Segment Start: Supplied material

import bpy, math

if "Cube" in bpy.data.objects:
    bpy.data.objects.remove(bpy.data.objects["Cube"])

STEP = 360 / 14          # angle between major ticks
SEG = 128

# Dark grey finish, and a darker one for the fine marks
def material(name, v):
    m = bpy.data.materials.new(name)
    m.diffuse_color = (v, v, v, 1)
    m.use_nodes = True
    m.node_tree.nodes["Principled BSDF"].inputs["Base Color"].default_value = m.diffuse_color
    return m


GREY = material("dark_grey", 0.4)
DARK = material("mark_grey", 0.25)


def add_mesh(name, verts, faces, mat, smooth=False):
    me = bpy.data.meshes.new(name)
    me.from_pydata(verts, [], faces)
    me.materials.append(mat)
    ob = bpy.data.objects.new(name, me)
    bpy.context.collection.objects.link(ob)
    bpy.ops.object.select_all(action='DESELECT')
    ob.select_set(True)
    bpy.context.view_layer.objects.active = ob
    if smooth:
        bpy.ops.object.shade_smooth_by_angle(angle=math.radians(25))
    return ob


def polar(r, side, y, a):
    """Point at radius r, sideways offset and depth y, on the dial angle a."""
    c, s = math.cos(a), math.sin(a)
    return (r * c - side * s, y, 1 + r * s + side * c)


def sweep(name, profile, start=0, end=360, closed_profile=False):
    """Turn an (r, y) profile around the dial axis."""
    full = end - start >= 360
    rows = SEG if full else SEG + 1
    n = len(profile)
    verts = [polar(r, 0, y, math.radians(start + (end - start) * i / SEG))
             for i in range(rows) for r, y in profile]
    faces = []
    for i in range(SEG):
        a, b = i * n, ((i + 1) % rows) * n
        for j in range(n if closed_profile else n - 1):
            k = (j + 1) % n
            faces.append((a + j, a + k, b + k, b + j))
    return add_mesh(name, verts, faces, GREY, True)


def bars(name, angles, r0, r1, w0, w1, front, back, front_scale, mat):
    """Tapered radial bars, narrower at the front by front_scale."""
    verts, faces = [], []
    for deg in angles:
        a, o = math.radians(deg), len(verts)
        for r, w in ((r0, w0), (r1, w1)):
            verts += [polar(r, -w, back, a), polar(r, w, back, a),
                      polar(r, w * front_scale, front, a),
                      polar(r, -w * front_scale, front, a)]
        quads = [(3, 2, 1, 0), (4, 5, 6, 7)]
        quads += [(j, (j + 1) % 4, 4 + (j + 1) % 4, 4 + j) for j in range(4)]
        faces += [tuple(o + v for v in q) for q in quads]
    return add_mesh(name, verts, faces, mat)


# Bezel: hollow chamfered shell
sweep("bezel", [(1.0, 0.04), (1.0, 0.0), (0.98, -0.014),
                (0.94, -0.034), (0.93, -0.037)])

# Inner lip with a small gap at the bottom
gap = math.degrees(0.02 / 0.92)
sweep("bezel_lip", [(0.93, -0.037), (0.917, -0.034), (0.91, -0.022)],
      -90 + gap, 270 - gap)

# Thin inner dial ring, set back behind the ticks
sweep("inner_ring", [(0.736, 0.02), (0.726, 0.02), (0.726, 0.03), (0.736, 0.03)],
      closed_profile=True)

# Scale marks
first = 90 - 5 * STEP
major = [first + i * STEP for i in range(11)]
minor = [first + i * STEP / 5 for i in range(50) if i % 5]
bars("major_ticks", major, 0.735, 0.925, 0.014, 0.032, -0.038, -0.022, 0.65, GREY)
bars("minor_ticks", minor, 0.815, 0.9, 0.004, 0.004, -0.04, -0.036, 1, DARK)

Segment End: Supplied material

Requirement:
Could you write out, exactly as they stand, only the lines above that begin at the line with "rows = SEG if full else SEG + 1" and stop after the line with "radial bars, narrower"?

Answer:
    rows = SEG if full else SEG + 1
    n = len(profile)
    verts = [polar(r, 0, y, math.radians(start + (end - start) * i / SEG))
             for i in range(rows) for r, y in profile]
    faces = []
    for i in range(SEG):
        a, b = i * n, ((i + 1) % rows) * n
        for j in range(n if closed_profile else n - 1):
            k = (j + 1) % n
            faces.append((a + j, a + k, b + k, b + j))
    return add_mesh(name, verts, faces, GREY, True)


def bars(name, angles, r0, r1, w0, w1, front, back, front_scale, mat):
    """Tapered radial bars, narrower at the front by front_scale."""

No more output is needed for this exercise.